To do ▸ Could you tally the lines of the entries that carry the string "lathe"? Reply with the number and nothing more.

(Stored entries)
---

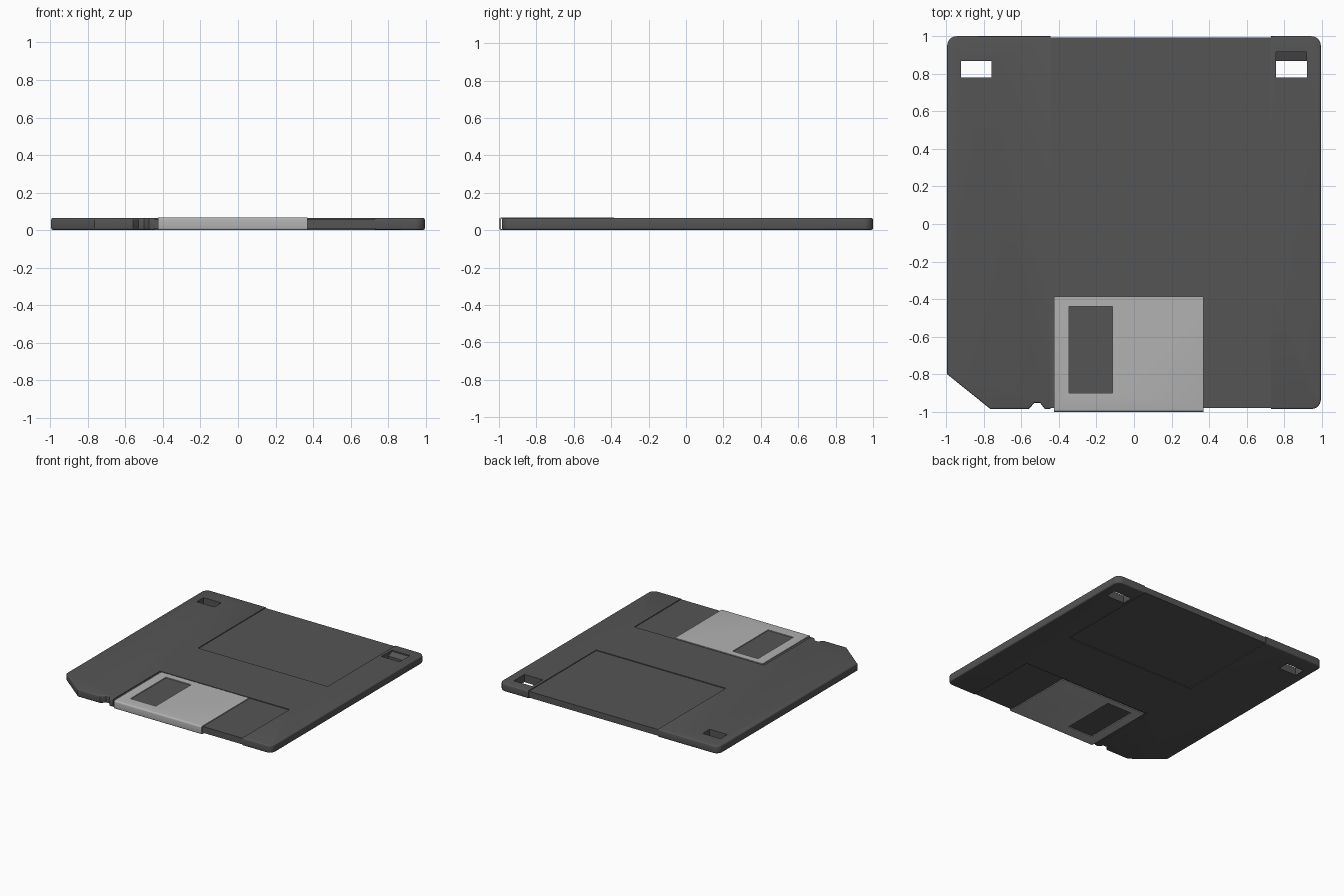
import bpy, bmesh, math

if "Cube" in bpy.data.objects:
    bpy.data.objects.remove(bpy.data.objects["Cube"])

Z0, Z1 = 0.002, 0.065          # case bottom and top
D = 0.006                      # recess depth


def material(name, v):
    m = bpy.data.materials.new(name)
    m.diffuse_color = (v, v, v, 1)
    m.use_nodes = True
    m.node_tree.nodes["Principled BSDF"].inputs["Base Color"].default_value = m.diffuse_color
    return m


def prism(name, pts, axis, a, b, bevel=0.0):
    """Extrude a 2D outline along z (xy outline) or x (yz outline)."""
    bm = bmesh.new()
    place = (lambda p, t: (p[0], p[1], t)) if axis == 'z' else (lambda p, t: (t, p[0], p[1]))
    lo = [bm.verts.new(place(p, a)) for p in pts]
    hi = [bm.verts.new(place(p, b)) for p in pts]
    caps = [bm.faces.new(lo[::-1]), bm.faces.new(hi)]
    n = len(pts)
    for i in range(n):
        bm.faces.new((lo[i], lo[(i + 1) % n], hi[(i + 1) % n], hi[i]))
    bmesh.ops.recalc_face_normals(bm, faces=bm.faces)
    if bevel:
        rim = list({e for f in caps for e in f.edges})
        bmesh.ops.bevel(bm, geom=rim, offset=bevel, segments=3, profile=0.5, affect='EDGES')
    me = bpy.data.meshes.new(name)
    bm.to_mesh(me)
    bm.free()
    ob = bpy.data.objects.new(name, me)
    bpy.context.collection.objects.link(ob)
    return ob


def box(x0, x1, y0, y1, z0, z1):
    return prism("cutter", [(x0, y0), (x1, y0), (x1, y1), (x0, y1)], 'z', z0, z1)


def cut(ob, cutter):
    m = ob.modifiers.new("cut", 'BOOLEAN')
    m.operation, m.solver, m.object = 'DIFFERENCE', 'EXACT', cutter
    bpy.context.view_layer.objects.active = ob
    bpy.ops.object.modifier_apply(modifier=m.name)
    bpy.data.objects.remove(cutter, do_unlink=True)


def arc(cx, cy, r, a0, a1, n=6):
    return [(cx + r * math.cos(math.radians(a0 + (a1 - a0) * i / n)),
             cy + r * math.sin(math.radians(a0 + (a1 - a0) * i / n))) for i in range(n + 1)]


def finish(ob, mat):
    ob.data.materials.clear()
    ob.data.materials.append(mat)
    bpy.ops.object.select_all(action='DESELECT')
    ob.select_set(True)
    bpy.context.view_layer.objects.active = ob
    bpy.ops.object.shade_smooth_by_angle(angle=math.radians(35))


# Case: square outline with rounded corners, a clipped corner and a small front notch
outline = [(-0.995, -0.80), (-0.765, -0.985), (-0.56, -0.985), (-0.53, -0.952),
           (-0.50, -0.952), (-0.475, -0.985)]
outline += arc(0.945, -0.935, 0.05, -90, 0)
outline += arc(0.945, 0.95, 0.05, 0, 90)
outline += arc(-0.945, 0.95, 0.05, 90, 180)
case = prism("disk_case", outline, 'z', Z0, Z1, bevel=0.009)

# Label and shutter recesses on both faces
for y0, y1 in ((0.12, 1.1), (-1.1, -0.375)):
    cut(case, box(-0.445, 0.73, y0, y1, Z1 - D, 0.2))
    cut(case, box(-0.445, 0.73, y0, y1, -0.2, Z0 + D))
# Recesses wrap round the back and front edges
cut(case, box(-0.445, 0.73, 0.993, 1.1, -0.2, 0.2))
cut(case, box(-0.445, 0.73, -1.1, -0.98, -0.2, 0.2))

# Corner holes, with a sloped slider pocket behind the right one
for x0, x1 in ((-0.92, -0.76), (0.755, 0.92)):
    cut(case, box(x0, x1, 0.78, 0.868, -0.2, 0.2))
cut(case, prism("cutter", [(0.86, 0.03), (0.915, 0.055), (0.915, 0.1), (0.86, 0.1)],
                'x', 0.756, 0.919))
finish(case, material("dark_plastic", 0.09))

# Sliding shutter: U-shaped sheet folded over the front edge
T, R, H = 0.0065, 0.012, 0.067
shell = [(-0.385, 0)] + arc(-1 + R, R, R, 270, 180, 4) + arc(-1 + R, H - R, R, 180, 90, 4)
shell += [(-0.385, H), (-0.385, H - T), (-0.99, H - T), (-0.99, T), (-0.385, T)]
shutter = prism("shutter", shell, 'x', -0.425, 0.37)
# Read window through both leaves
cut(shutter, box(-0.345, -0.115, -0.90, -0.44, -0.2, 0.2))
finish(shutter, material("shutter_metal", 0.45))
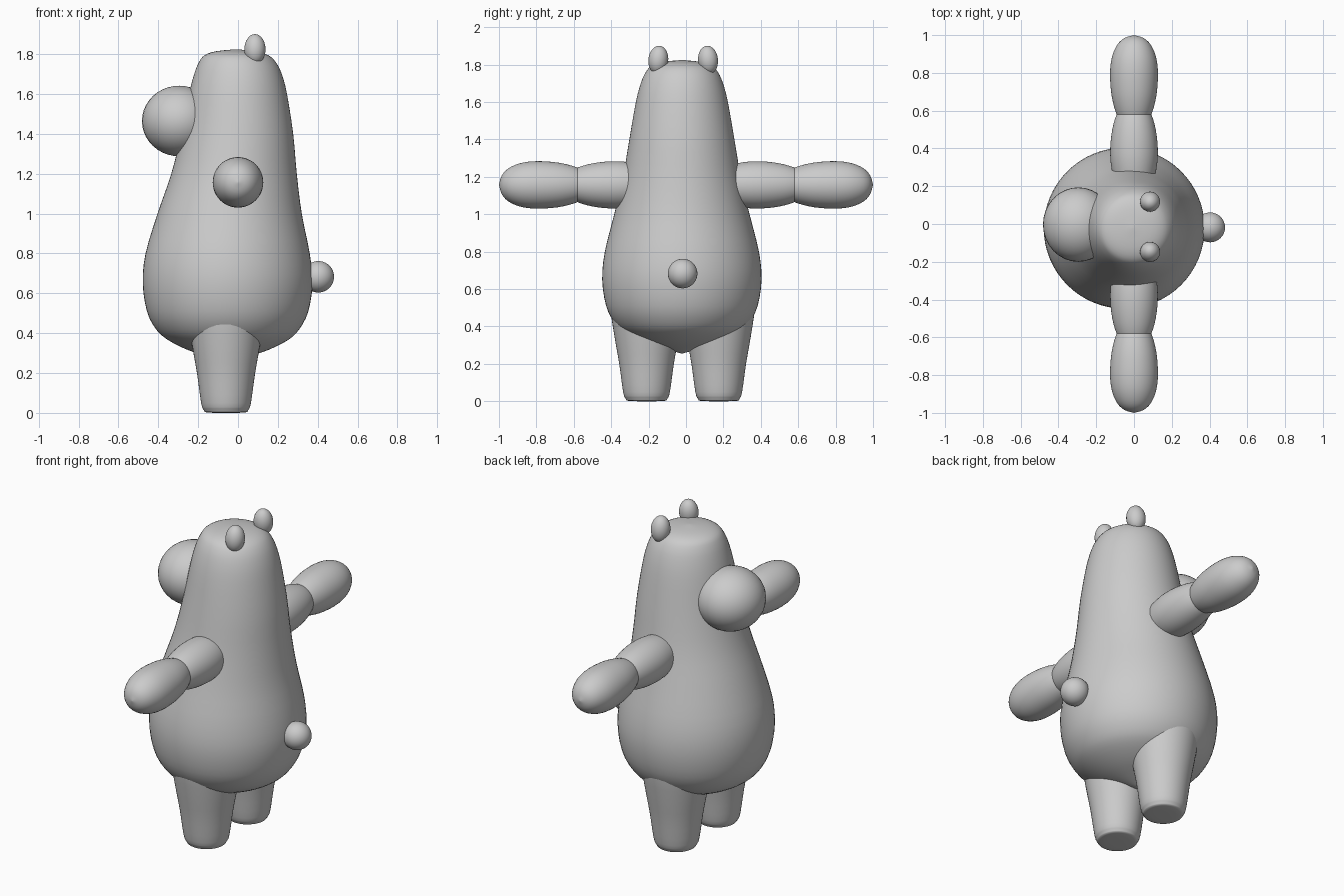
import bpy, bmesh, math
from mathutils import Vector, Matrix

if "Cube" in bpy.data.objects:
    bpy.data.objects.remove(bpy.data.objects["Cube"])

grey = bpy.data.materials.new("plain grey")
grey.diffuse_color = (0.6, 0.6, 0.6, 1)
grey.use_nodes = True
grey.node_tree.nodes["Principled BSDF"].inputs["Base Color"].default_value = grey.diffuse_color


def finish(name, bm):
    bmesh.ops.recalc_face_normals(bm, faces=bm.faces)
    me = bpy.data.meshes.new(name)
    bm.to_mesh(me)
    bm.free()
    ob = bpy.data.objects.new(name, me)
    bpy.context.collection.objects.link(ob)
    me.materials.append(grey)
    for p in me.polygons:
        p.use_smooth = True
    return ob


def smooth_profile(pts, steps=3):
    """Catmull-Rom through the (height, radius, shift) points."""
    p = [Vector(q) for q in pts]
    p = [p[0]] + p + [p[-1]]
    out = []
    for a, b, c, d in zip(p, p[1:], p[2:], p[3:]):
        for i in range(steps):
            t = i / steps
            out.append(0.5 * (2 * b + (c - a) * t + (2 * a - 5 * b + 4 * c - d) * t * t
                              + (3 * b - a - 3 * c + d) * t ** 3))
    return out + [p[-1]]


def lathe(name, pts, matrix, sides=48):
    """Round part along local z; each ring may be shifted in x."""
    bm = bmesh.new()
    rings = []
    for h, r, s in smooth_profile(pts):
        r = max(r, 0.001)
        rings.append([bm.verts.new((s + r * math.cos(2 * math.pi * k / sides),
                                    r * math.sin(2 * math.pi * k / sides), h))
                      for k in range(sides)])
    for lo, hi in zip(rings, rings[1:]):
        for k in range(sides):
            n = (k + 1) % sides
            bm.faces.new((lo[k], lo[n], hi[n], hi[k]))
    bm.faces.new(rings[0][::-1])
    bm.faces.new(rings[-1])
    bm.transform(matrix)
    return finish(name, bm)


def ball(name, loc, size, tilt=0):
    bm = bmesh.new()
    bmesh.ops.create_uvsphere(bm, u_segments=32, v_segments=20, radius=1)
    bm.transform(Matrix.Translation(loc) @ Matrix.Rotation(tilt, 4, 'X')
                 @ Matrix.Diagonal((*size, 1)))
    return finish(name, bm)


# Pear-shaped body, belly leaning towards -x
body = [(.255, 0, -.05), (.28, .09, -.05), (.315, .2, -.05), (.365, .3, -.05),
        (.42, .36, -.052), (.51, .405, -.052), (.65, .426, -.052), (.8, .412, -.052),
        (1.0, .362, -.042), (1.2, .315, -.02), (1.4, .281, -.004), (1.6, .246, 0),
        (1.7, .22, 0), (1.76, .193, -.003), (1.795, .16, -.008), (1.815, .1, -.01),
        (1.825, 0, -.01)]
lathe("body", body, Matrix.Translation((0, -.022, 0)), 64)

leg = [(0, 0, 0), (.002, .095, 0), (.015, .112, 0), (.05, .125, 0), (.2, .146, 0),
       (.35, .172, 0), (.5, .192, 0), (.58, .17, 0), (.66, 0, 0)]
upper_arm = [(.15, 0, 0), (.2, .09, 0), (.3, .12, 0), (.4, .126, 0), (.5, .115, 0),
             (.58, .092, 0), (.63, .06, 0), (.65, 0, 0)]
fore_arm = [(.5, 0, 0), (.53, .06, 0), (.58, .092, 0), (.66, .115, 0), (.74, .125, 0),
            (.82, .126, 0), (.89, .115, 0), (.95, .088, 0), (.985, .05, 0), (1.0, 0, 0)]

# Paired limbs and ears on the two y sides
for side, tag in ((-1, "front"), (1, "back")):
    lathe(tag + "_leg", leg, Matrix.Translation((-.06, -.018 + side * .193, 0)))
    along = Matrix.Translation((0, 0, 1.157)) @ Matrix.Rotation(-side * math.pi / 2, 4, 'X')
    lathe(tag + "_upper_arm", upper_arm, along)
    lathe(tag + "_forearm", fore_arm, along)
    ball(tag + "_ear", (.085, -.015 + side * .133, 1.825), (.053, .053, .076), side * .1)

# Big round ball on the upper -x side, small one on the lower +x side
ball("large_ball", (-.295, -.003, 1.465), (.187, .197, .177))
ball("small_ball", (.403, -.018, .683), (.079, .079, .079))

---

Response to this exercise ▸ 5